b.       Learn to take control of your mind and body and stop drinking too much alcohol (the problem is within the person) – HAVE A CHOICE

What’s the best way to lose weight?

a.       Have your stomach stapled up so you can’t get as much food into your body (the problem is with the type and volume of food eaten, or the un-controllable emotions that MAKE a person eat too much) – CAN’T STOP EATING TOO MUCH FOOD – NO CHOICE

b.       Learn how to take control of your mind and body and eat less food (the problem is with the persons relationship with food) – HAVE A CHOICE

But just how effective are these two ‘a’ options?

Will you really be able to reduce your drinking if you never go near a place where they sell alcohol?

Yes, probably, but this more than likely means that you can’t actually go outside of your own home ever again as alcohol is sold widely and without prohibition.
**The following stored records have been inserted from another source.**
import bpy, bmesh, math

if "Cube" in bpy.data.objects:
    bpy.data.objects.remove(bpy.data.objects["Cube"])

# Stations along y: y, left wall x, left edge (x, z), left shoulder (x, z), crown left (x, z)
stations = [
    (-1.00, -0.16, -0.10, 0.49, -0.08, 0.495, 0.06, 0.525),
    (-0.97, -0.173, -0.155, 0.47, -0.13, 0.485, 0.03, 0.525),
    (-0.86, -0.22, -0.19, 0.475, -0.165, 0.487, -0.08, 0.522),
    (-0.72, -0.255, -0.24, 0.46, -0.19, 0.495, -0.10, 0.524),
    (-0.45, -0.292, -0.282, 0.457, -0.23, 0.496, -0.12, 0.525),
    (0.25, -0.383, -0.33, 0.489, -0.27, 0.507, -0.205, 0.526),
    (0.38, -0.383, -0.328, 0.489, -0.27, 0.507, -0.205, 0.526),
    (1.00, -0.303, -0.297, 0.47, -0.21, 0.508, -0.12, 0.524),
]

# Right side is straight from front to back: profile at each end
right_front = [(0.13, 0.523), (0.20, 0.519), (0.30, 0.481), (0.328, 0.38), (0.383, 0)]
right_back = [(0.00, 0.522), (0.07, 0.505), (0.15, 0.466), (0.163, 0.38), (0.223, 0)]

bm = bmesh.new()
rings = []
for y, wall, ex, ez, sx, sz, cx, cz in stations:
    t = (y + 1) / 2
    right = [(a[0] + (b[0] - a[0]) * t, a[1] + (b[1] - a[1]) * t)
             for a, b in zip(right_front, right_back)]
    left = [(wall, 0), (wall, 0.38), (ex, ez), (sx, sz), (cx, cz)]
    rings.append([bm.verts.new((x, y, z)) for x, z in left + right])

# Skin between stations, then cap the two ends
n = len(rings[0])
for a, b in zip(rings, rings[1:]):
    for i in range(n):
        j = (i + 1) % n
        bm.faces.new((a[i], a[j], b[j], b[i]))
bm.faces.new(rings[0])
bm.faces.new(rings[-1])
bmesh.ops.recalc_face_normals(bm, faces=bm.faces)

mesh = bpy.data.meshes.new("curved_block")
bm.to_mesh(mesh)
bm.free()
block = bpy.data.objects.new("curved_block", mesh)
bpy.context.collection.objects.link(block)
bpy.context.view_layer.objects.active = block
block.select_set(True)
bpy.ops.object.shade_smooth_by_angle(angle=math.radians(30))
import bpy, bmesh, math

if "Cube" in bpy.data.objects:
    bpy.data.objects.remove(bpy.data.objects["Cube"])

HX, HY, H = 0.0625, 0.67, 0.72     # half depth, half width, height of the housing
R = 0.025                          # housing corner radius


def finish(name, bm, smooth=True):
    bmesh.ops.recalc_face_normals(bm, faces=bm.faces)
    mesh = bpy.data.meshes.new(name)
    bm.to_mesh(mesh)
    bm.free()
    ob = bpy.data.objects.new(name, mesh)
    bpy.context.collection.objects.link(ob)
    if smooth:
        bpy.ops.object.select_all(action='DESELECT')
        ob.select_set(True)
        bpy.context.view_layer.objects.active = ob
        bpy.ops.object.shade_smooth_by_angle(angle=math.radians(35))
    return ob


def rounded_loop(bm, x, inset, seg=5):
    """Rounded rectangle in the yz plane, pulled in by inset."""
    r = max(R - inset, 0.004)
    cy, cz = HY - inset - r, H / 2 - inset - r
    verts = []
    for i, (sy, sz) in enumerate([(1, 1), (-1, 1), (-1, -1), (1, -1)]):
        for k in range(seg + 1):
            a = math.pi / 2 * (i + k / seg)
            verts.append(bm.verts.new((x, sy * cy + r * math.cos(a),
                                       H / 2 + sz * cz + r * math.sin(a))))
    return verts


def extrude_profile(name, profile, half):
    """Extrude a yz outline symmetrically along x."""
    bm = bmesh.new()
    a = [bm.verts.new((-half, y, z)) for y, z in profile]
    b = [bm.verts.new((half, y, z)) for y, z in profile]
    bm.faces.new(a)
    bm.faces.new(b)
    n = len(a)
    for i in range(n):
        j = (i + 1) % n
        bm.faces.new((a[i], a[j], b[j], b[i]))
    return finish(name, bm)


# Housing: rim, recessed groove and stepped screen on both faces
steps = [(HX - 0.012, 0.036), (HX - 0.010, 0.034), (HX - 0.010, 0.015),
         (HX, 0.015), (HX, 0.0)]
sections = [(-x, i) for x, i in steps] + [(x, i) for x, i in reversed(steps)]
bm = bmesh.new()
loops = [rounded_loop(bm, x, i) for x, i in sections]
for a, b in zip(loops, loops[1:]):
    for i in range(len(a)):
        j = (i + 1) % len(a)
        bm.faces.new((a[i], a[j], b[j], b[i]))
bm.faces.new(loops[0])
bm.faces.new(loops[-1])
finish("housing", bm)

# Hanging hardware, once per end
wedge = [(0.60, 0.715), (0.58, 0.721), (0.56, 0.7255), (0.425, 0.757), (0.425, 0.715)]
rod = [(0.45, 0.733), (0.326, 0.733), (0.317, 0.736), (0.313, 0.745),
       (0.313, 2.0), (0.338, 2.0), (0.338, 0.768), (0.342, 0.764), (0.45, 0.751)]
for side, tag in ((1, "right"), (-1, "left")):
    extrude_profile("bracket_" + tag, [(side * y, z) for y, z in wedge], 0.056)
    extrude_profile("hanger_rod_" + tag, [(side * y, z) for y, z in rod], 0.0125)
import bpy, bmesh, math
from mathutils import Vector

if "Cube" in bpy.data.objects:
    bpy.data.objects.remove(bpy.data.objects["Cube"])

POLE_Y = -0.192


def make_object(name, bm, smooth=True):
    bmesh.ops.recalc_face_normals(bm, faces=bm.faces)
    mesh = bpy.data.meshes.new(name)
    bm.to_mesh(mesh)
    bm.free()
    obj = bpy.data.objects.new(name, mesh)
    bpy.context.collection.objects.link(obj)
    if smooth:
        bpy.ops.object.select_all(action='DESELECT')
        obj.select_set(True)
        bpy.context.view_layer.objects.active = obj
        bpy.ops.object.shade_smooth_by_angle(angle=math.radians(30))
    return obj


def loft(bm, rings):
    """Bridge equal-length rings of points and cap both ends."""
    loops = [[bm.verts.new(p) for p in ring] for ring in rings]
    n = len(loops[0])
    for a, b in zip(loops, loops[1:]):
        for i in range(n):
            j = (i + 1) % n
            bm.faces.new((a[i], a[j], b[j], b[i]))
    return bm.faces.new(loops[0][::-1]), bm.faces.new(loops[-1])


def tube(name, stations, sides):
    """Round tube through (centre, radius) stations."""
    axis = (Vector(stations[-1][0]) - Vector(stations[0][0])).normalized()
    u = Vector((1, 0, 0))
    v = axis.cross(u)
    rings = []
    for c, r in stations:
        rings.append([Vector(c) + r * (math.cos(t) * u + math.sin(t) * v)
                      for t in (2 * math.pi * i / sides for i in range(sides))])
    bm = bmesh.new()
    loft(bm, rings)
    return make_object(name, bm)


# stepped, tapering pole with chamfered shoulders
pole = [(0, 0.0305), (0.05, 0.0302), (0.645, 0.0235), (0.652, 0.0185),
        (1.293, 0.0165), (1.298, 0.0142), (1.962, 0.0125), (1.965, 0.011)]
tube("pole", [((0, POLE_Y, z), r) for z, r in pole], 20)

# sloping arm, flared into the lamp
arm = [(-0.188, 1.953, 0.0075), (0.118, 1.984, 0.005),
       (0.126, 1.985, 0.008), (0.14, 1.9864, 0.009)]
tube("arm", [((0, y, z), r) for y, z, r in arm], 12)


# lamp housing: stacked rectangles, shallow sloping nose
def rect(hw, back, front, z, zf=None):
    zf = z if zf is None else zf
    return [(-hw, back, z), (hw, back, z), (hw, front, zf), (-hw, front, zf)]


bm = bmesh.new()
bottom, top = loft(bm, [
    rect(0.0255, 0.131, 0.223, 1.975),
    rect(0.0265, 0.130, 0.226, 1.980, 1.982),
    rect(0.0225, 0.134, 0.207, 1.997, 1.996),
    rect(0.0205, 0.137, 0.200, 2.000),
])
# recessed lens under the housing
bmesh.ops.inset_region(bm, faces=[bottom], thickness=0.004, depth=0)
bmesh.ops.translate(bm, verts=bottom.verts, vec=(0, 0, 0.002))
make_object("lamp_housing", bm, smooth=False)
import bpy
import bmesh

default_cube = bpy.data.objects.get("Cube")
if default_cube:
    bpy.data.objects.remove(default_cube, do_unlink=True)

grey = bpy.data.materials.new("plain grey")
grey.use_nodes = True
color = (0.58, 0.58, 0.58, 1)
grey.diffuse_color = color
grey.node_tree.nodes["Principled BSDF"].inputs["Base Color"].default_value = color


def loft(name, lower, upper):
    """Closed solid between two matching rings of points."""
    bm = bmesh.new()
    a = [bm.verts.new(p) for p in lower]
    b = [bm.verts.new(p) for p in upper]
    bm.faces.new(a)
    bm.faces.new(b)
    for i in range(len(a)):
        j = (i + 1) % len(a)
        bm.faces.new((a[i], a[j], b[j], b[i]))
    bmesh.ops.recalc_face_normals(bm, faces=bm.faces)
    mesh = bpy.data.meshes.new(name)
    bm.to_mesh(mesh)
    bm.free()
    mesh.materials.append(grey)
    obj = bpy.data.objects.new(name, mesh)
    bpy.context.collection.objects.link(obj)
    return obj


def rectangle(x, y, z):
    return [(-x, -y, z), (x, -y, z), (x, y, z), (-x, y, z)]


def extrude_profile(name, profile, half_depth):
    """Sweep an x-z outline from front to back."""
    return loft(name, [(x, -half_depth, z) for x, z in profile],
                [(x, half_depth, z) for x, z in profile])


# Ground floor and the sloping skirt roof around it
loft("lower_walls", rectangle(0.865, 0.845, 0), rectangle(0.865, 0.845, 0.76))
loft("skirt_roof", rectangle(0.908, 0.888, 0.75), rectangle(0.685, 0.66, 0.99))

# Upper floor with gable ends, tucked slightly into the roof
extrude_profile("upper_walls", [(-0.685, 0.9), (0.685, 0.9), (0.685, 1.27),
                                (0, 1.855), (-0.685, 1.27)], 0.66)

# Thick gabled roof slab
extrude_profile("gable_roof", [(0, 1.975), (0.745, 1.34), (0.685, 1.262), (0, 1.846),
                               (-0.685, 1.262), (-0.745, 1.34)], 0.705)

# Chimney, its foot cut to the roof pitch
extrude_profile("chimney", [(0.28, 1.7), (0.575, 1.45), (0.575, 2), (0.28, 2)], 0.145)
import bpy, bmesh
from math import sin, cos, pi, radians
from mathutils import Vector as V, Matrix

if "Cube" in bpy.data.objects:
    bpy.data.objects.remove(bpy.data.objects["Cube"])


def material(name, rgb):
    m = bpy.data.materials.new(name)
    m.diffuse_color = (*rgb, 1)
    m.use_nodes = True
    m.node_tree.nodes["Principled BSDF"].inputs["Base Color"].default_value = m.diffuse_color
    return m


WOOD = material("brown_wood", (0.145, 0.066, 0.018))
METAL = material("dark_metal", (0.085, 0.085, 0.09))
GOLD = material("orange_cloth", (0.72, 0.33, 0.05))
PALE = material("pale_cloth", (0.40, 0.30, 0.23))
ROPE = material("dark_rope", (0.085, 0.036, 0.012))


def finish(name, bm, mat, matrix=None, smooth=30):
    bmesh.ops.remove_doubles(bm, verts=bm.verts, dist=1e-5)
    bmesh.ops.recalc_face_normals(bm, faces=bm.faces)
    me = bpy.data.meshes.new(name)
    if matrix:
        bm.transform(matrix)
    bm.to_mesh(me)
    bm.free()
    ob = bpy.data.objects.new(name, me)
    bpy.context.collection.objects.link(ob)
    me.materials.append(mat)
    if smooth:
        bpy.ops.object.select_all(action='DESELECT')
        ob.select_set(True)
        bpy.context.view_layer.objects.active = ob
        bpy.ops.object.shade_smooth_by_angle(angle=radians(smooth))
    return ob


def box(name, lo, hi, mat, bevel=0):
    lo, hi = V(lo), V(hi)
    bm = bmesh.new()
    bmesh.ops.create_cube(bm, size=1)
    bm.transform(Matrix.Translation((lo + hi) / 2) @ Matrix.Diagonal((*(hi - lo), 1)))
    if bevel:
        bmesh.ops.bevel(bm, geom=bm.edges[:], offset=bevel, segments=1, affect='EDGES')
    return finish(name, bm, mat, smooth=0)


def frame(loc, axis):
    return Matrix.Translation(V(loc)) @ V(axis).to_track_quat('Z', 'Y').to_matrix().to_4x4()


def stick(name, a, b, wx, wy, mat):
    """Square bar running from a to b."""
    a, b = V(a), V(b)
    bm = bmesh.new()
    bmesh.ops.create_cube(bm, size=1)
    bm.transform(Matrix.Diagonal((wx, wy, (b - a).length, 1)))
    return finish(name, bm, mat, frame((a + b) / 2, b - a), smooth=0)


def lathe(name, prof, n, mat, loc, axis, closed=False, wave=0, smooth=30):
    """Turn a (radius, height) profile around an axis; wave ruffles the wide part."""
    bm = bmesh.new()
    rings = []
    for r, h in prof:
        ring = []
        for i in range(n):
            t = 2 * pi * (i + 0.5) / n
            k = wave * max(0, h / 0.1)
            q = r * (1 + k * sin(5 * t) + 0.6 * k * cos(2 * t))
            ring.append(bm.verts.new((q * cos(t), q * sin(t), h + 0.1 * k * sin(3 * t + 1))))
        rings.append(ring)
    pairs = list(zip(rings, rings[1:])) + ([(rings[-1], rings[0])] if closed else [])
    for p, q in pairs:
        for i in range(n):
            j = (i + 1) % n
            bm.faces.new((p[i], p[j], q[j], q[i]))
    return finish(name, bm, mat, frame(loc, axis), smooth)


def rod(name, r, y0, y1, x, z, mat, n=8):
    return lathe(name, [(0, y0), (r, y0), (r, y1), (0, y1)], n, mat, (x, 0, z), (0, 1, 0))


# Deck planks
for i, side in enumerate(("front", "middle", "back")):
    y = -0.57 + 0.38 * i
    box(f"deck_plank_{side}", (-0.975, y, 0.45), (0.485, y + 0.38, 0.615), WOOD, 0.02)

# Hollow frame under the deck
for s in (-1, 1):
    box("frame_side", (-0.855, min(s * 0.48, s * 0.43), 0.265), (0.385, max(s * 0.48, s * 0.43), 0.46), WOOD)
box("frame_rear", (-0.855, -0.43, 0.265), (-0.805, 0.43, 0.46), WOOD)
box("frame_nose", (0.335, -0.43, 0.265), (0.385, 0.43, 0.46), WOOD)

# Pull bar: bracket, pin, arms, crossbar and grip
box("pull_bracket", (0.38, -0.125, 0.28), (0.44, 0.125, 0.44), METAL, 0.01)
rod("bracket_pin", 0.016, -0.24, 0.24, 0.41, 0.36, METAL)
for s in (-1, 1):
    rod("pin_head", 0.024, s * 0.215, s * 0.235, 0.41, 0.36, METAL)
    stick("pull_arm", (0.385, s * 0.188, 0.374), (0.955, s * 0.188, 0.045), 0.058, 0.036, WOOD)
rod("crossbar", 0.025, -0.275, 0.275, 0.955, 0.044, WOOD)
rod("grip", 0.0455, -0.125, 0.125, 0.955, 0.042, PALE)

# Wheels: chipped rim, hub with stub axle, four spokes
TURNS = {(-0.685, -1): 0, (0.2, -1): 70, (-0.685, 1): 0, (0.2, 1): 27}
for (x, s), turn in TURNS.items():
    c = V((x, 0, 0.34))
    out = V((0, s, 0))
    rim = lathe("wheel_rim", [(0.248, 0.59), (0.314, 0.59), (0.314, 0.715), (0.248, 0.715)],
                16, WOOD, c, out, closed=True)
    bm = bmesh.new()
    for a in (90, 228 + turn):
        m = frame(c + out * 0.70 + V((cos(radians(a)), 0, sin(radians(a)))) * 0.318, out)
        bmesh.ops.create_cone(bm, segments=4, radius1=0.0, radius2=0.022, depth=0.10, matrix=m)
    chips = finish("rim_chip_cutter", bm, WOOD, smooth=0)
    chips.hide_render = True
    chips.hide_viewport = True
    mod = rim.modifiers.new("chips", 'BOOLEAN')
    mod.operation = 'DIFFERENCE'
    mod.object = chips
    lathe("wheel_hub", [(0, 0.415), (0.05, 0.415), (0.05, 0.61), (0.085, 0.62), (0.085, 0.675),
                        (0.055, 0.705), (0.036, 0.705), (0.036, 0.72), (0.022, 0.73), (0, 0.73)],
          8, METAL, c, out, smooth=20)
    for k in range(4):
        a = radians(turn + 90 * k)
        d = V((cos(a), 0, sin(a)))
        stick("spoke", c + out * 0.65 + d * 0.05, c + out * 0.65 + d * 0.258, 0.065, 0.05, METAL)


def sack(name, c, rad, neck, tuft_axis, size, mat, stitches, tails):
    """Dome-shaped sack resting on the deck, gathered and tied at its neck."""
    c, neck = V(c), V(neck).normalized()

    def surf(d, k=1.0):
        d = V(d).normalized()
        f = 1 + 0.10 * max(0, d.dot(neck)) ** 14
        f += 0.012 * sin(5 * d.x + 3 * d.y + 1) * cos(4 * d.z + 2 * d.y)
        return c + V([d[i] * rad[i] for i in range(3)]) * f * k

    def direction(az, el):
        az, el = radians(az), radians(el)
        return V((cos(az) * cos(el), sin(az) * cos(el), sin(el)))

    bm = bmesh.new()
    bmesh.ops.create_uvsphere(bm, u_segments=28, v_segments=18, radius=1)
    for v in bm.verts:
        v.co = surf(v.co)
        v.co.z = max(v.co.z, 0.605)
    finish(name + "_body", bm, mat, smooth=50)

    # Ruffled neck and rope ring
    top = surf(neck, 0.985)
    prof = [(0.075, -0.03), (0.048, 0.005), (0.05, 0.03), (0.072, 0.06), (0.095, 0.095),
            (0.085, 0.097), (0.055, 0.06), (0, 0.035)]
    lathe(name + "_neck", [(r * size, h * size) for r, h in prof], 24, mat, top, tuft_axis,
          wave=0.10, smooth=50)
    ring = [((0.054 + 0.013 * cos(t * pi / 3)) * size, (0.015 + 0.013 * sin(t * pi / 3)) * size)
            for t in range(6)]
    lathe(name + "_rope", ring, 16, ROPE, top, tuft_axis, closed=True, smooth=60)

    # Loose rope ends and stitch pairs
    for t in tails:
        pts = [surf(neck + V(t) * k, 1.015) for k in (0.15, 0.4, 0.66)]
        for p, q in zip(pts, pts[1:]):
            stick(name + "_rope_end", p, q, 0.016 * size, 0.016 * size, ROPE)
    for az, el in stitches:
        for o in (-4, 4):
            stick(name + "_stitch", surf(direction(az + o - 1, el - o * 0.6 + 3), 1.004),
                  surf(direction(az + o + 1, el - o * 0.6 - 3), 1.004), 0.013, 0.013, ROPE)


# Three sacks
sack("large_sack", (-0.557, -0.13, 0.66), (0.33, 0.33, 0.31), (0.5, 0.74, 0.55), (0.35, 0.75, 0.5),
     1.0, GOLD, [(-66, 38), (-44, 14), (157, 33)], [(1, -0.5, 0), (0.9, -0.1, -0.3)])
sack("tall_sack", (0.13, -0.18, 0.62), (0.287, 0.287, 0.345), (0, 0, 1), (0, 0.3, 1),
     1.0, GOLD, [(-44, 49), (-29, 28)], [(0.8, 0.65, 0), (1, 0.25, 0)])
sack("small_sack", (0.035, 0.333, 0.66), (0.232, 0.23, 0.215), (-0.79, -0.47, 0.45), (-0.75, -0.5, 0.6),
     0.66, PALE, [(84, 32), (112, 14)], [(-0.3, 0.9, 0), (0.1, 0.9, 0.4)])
Can you lose weight if you have surgery to reduce your stomach size?

Once gain probably yes, but it is still possible to overeat even if your stomach is tiny, as in fact it once was before you started overeating.

The problem with these types of solutions is that they require very little effort or responsibility for yourself because what you do is make somebody or something else the solution to the problem.

In effect, what you do is make the open selling of alcohol the problem or you make the surgeon responsible for you eating less.

These types of solutions are known as ‘avoidance strategies’ and although you may get an initial benefit, the chances are that your personal behaviour will remain the same, or in some cases actually get worse because it’s not your fault if you accidentally come into contact with alcohol, or your get a bit upset and need to eat twice as much food as normal.

In general terms, if you ‘locate’ the problem you are experiencing as ‘outside’ of you and your ability to make a choice then this ‘limiting belief’ will inevitable lead to you diverting your efforts ‘externally’ rather than focusing on taking responsibility for your own actions.

Structure & Agency

In Psychology these ideas are described by the ideas of ‘structure’ and ‘agency’.

Structure refers to the social structure in which all of us exist and are variously influenced. The nature of the social context in which we grew up has a significant bearing on our ability to act in either a way that equates to ‘social compliance’ or in a way where we pay less attention to ‘social acceptance’.

Agency refers to the idea of having the ability to be self-determinate in the path that one’s life takes. It is your ‘self-efficacy’ and is closely related to your ‘locus of control’ which is one of the key domains we work with during our beliefs-based CBT course.

The greater your sense of agency (within the bounds of your ‘structure’) the more likely you are to believe that a choice exists.

Transform Your Thinking & Make Better Choices

If you’re committed to overcoming your problems then we highly recommend following our Advanced Tranceformental CBT programme with Paul. Tranceformental CBT is available as Online Therapy if required.

The Tranceformental programme is a highly successful & pragmatic psychotherapy course, run over 10 sessions, that will teach you everything you need to know to understand your problem, identify how unhelpful thinking and limiting beliefs might be reinforcing the issue, and then show you how to make any changes to your unhelpful thinking styles or maladaptive safety behaviours that you may have developed as part of your coping strategies.

Our Tranceformental CBT programme is an evidence-based, research supported approach used by mental health practitioners around the World.


Overcome Your Problems with our CBT Course

Cognitive Behavioural Therapy is clinically proven to be effective across a range of different mental health problems.

Using our online learning platform, it is available with 2, 5 or 10 sessions of clinical support either face-to-face in the Wombourne offices, or using Zoom video facilities.

It can also be taken as a self help CBT course that will teach you the fundamental tools and techniques used throughout the mental health profession.


Buy Your CBT Course Here

You can purchase your course of CBT in our shop by clicking on any of the links below.

Self-Help CBT Course - £149

Course + 2 Clinical Sessions - £299

Course + 5 Clinical Sessions - £499

Course + 10 Clinical Sessions - £799